Establish trust: Trust takes time, but you can build trust with your prospects by your professionalism, reliability and follow through. Ask great questions, seek feedback, and be honest about what you can and cannot do. Offer to help (if you can) even if the prospect is not currently viable.
Respond promptly: While this seems like a no-brainer, respond within 24 hours. Even if you don’t have the answer, let prospects and customers know you are working on the issue. Know what their preferred communication styles are and the communication channels they favor, and honor those.
Add value: Provide your prospect with valuable content, whether a case study, white paper, infographic, blog, article or video, and do this throughout the relationship. Sometimes referrals to others add value too. Put yourself in your prospect’s or customer’s shoes and ask yourself, “What can I do to help?”
Have conversations: Every point of contact shouldn’t be a sales pitch. Find out about your prospects’ and customers’ interests, background, family, dreams and goals. Focus on building the relationship and the sale will come naturally.
Stay in touch: Don’t disappear once the sale closes. Be visible regularly. Let customers know when you release new products or services, and share relevant content about topics that matter.
When these suggestions are applied, prospects and customers view salespeople as helpful professionals interested in the success of others. If customers perceive salespeople’s role as one that is to be of service and help prospects make the right decisions for their organizations—both emotionally and logically—the bond will be stronger.
Even if a potential buyer doesn’t sign on the dotted line, the salesperson has earned the respect of the prospect and gained permission to stay in touch.
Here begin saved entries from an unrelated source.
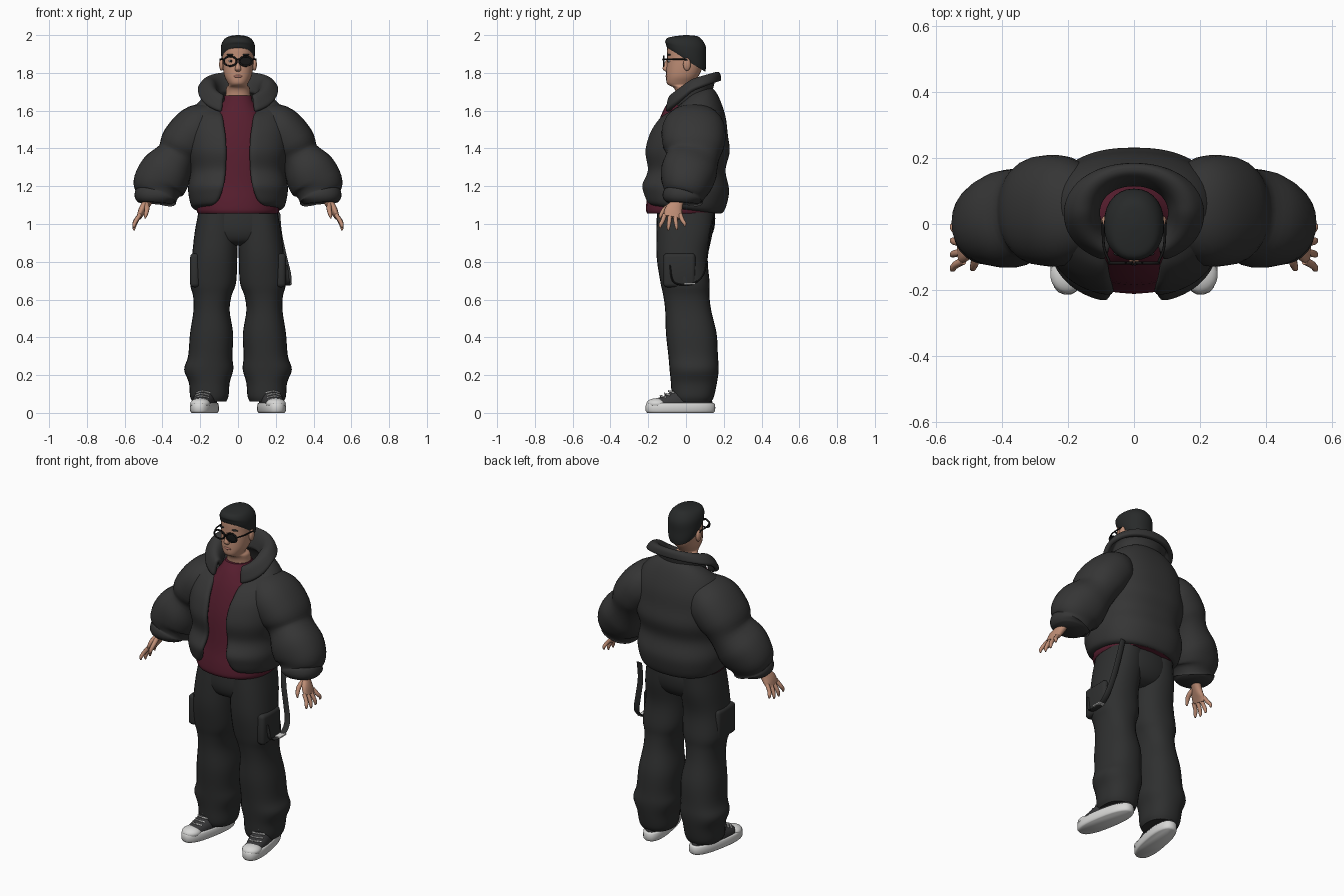
import bpy, bmesh, math
from mathutils import Vector, Matrix

cube = bpy.data.objects.get("Cube")
if cube:
    bpy.data.objects.remove(cube, do_unlink=True)


def material(name, r, g, b):
    mat = bpy.data.materials.new(name)
    mat.use_nodes = True
    mat.diffuse_color = (r, g, b, 1)
    bsdf = mat.node_tree.nodes["Principled BSDF"]
    bsdf.inputs["Base Color"].default_value = (r, g, b, 1)
    bsdf.inputs["Roughness"].default_value = 0.8
    return mat


JACKET = material("charcoal jacket", .036, .036, .036)
TROUSERS = material("dark trousers", .028, .029, .029)
SHIRT = material("maroon shirt", .095, .013, .028)
SKIN = material("skin", .52, .27, .18)
LIPS = material("lips", .40, .17, .13)
HAIR = material("black hair", .021, .023, .023)
BLACK = material("glossy black", .008, .008, .008)
WHITE = material("white rubber", .68, .68, .67)
CANVAS = material("grey canvas", .04, .04, .042)


def finish(name, bm, mat, mirror=False, recalc=True):
    """Turn a bmesh into a smooth object, optionally mirrored in x."""
    if recalc:
        bmesh.ops.recalc_face_normals(bm, faces=bm.faces)
    mesh = bpy.data.meshes.new(name)
    bm.to_mesh(mesh)
    bm.free()
    for poly in mesh.polygons:
        poly.use_smooth = True
    mesh.set_sharp_from_angle(angle=math.radians(50))
    mesh.materials.append(mat)
    obj = bpy.data.objects.new(name, mesh)
    bpy.context.scene.collection.objects.link(obj)
    if mirror:
        obj.modifiers.new("mirror", 'MIRROR').use_clip = False
    return obj


def spline(rows, steps):
    """Smooth curve through rows of numbers of equal length."""
    rows = [Vector(list(r) + [0.0] * (7 - len(r))) for r in rows]
    out = []
    for i in range(len(rows) - 1):
        p, q = rows[i], rows[i + 1]
        m = (q - rows[i - 1]) / 2 if i else q - p
        n = (rows[i + 2] - p) / 2 if i + 2 < len(rows) else q - p
        for k in range(steps):
            t = k / steps
            out.append(p + m * t + (3 * (q - p) - 2 * m - n) * t ** 2
                       + (2 * (p - q) + m + n) * t ** 3)
    return out + [rows[-1]]


def power(v, e):
    return math.copysign(abs(v) ** e, v)


def loft(name, rows, mat, sides=28, steps=4, square=2.2, tilt=False,
         is_open=False, mirror=False, place=None):
    """Skin over rings (x, y, z, radius a, radius b, slope, front gap)."""
    rings = spline(rows, steps)
    bm = bmesh.new()
    grid = []
    for i, (x, y, z, ra, rb, slope, gap) in enumerate(rings):
        a, b = Vector((1, 0, 0)), Vector((0, 1, 0))
        if tilt:
            t = rings[min(i + 1, len(rings) - 1)] - rings[max(i - 1, 0)]
            t = Vector(t[:3]).normalized()
            ref = Vector((0, 0, 1)) if abs(t.x) > .95 else a
            a = (ref - t * ref.dot(t)).normalized()
            b = t.cross(a)
        start = math.asin(min(1, gap / ra) ** (square / 2)) if is_open else 0
        ring = []
        for k in range(sides):
            ang = start + (2 * math.pi - 2 * start) * k / (sides - is_open)
            u = ra * power(math.sin(ang), 2 / square)
            v = -rb * power(math.cos(ang), 2 / square)
            co = Vector((x, y, z)) + a * u + b * v
            # collars fall away faster toward the front
            co.z += slope * v * (2.5 if slope > 0 and v < 0 else 1)
            ring.append(bm.verts.new(place @ co if place else co))
        grid.append(ring)
    for lo, hi in zip(grid, grid[1:]):
        for k in range(sides - is_open):
            j = (k + 1) % sides
            bm.faces.new((lo[k], lo[j], hi[j], hi[k]))
    if not is_open:
        bm.faces.new(grid[0])
        bm.faces.new(grid[-1])
    return finish(name, bm, mat, mirror, not is_open)


def tube(name, points, r, mat, mirror=False, place=None, flat=1):
    rows = [(*p, r, r * flat) for p in points]
    return loft(name, rows, mat, 8, 4, 2, True, False, mirror, place)


def ball(name, loc, size, mat, mirror=False, place=None):
    bm = bmesh.new()
    m = Matrix.Translation(loc) @ Matrix.Diagonal((*size, 1))
    bmesh.ops.create_uvsphere(bm, u_segments=20, v_segments=12, radius=1,
                              matrix=place @ m if place else m)
    return finish(name, bm, mat, mirror)


def box(name, loc, size, mat, bevel, mirror=False):
    bm = bmesh.new()
    bmesh.ops.create_cube(bm, size=1, matrix=Matrix.Translation(loc)
                          @ Matrix.Diagonal((*size, 1)))
    bmesh.ops.bevel(bm, geom=bm.edges[:], offset=bevel, segments=3,
                    profile=.5, affect='EDGES')
    return finish(name, bm, mat, mirror)


def thicken(obj, depth, offset):
    mod = obj.modifiers.new("thickness", 'SOLIDIFY')
    mod.thickness, mod.offset = depth, offset
    obj.modifiers.new("rounding", 'SUBSURF').levels = 1


# Head, neck and face
loft("head", [(0, .02, 1.60, .085, .075), (0, .01, 1.68, .066, .062),
              (0, 0, 1.72, .062, .064), (0, -.028, 1.735, .05, .064),
              (0, -.03, 1.75, .056, .073), (0, -.02, 1.78, .071, .085),
              (0, -.01, 1.82, .079, .094), (0, 0, 1.88, .083, .1),
              (0, 0, 1.94, .08, .098), (0, 0, 1.97, .05, .07)], SKIN)
loft("nose", [(0, -.095, 1.875, .008, .008), (0, -.104, 1.85, .009, .011),
              (0, -.108, 1.822, .016, .016), (0, -.1, 1.808, .012, .01)], SKIN, 12)
ball("lips", (0, -.1, 1.782), (.024, .009, .008), LIPS)
ball("ears", (.087, .005, 1.845), (.013, .02, .034), SKIN, True)
ball("eyes", (.036, -.084, 1.862), (.014, .012, .007), WHITE, True)
ball("pupils", (.036, -.093, 1.862), (.006, .005, .006), BLACK, True)
ball("eyebrows", (.038, -.089, 1.896), (.024, .009, .005), HAIR, True)

# Short swept hair
loft("hair", [(0, .004, 1.865, .082, .098, -.6), (0, .002, 1.885, .088, .104, -.5),
              (0, 0, 1.915, .091, .106, -.35), (0, -.002, 1.95, .088, .108, -.15),
              (0, -.004, 1.978, .073, .093, -.08), (0, 0, 1.994, .045, .06),
              (0, 0, 2.0, .008, .01)], HAIR)

# Glasses with one dark lens
rim = [(.041 + .034 * math.cos(a), -.118, 1.862 + .025 * math.sin(a))
       for a in [math.tau * k / 12 for k in range(13)]]
tube("glasses_rims", rim, .005, BLACK, True)
tube("glasses_bridge", [(-.01, -.12, 1.868), (0, -.122, 1.872), (.01, -.12, 1.868)],
     .004, BLACK)
tube("glasses_temples", [(.074, -.116, 1.872), (.091, -.07, 1.872),
                         (.094, .0, 1.87), (.09, .02, 1.85)], .004, BLACK, True)
ball("dark_lens", (.041, -.118, 1.862), (.034, .003, .025), BLACK)

# Shirt
loft("shirt", [(0, -.01, 1.055, .212, .195), (0, -.012, 1.075, .219, .2),
               (0, -.01, 1.13, .215, .198), (0, -.01, 1.22, .2, .185),
               (0, 0, 1.4, .2, .18), (0, 0, 1.54, .165, .145),
               (0, 0, 1.63, .1, .105), (0, .005, 1.68, .07, .072)], SHIRT)

# Puffer jacket body, open at the front
body = loft("jacket_body", [
    (0, -.01, 1.075, .215, .185, -.12, .135), (0, -.01, 1.09, .245, .21, -.12, .11),
    (0, -.008, 1.14, .26, .228, -.1, .088), (0, -.006, 1.2, .265, .235, -.05, .076),
    (0, 0, 1.285, .25, .208, 0, .066), (0, .005, 1.38, .27, .228, 0, .062),
    (0, .01, 1.47, .272, .212, 0, .066), (0, .02, 1.55, .262, .192, .05, .074),
    (0, .028, 1.62, .23, .16, .12, .08), (0, .036, 1.67, .175, .122, .25, .08),
    (0, .04, 1.695, .12, .09, .35, .08)], JACKET, 40, 3, 2.4, is_open=True)
thicken(body, .03, -1)

# Collar that stands up and folds outward
collar = loft("jacket_collar", [
    (0, .035, 1.665, .115, .09, .35, .078), (0, .035, 1.72, .125, .105, .35, .076),
    (0, .035, 1.752, .145, .125, .3, .076), (0, .035, 1.75, .175, .135, .3, .078),
    (0, .03, 1.705, .208, .142, .35, .085)], JACKET, 40, 3, 2.1, is_open=True)
thicken(collar, .028, 0)

# Puffy sleeves
loft("jacket_sleeves", [
    (.13, .04, 1.56, .09, .12), (.21, .04, 1.51, .125, .165),
    (.285, .04, 1.425, .127, .165), (.325, .035, 1.355, .11, .14),
    (.38, .015, 1.275, .138, .148), (.42, .0, 1.205, .138, .132),
    (.432, -.012, 1.155, .113, .108), (.438, -.018, 1.135, .112, .108),
    (.44, -.02, 1.11, .09, .085)], JACKET, tilt=True, mirror=True)

# Hands
loft("palms", [(.455, -.03, 1.16, .026, .03), (.483, -.048, 1.11, .023, .033),
               (.508, -.065, 1.07, .02, .048), (.525, -.073, 1.035, .013, .047)],
     SKIN, 16, tilt=True, mirror=True)
for k, finger in enumerate(("index", "middle", "ring", "little")):
    y, low = -.112 + .027 * k, (.012, 0, .003, .02)[k]
    spread = (k - 1.5) * .008
    loft(finger + "_fingers", [(.518, y, 1.05, .011, .012),
                               (.541, y + spread, 1.01 + low / 2, .011, .011),
                               (.55, y + spread * 2, .982 + low, .009, .009),
                               (.55, y + spread * 2, .966 + low, .004, .004)],
         SKIN, 10, tilt=True, mirror=True)
loft("thumbs", [(.485, -.065, 1.11, .013, .014), (.482, -.11, 1.08, .013, .013),
                (.488, -.132, 1.05, .01, .01), (.492, -.138, 1.03, .004, .004)],
     SKIN, 10, tilt=True, mirror=True)

# Baggy trousers
loft("trouser_seat", [(0, 0, 1.1, .2, .145), (0, 0, 1.03, .213, .155),
                      (0, -.005, .96, .21, .15), (0, -.01, .91, .17, .125),
                      (0, -.01, .885, .08, .08)], TROUSERS)
loft("trouser_legs", [
    (.105, 0, 1.06, .105, .15), (.115, -.008, .95, .115, .148),
    (.124, -.02, .82, .12, .135), (.132, -.005, .69, .122, .13),
    (.136, .002, .62, .102, .122), (.14, .012, .54, .096, .122),
    (.14, .028, .42, .114, .134), (.147, .038, .3, .117, .131),
    (.155, .043, .23, .13, .13), (.152, .042, .16, .108, .122),
    (.152, .037, .09, .102, .112), (.152, .035, .06, .09, .1)],
    TROUSERS, square=2.3, mirror=True)
box("cargo_pockets", (.228, -.035, .755), (.05, .17, .18), TROUSERS, .02, True)

# Hanging strap with a pale tag
tube("hip_strap", [(.205, .15, 1.06), (.215, .125, .95), (.24, .112, .83),
                   (.262, .095, .74), (.266, .05, .69), (.262, -.02, .678),
                   (.255, -.07, .7), (.245, -.085, .78)], .018, TROUSERS, flat=.25)
box("strap_tag", (.268, .02, .684), (.038, .06, .009), WHITE, .002)

# Canvas shoes, turned slightly outward
turn = Matrix.Translation((.172, 0, 0)) @ Matrix.Rotation(.18, 4, 'Z')
loft("shoe_soles", [(0, -.03, 0, .058, .178), (0, -.03, .012, .065, .187),
                    (0, -.03, .045, .064, .186), (0, -.03, .052, .058, .178)],
     WHITE, steps=2, square=2.5, mirror=True, place=turn)
loft("shoe_uppers", [(0, -.03, .04, .058, .175), (0, -.015, .07, .058, .155),
                     (0, .02, .1, .054, .12), (0, .045, .14, .05, .095),
                     (0, .05, .17, .045, .08)], CANVAS, mirror=True, place=turn)
ball("toe_caps", (0, -.155, .048), (.054, .058, .03), WHITE, True, turn)
for k in range(4):
    y, z = -.135 + .022 * k, .086 + .013 * k
    tube("shoe_laces", [(-.036, y + .022, z - .006), (0, y - .002, z + .004),
                        (.036, y + .022, z - .006)], .005, WHITE, True, turn)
From this perspective, sales and marketing have ongoing roles in the relationship building process.
Customer service’s responsibility
The role of customer service varies depending on the nature of the products or services, the size of the company, the organizational structure and other variables. In some companies, the sales staff performs the customer-service function. In other organizations, there is a separate department to handle customer service, whether it is in-house or outsourced.
Regardless of who performs this function, customer service plays a vital role in building and maintaining customer relationships. They do this by demonstrating professionalism (competence and skill), showing a personal interest in their customers, and being creative and resourceful in solving problems or answering questions.
While emotions are a large part of the prospect’s buying process, keeping them as customers requires more logic than emotion. That’s why it is especially important to provide prompt follow-up and follow-through on every customer request. More than anything else, that focus and commitment build loyalty and long-term relationships with customers.
The rest of the team
Recognizing the need for deepening customer relationship starts at the top. When entrepreneurs have a clear vision and mission that reflect the value of customers, it creates the culture needed to spread the commitment throughout the organization.
Make sure you create and use a mission statement that establishes who you serve, what you do for them and why. Communicate this mission throughout the organization. By keeping the company’s mission top of mind and by making customers the central focus of all efforts, team members will be unified in their approach to customer service and relationships.
Noted author Maya Angelou wrote, “I’ve learned that people will forget what you said, people will forget what you did, but people will never forget how you made them feel.” Author, entrepreneur and sales training professional Roy E. Chitwood reminded salespeople that “people don’t care how much you know until they know how much you care.” It’s a similar philosophy, and both are important in nurturing relationships.
Remember, it takes time, consistency of effort and authenticity to cultivate deep relationships. When organizations develop strong relationships with their prospects and customers, it can lead to loyal clients, positive word of mouth and increased sales.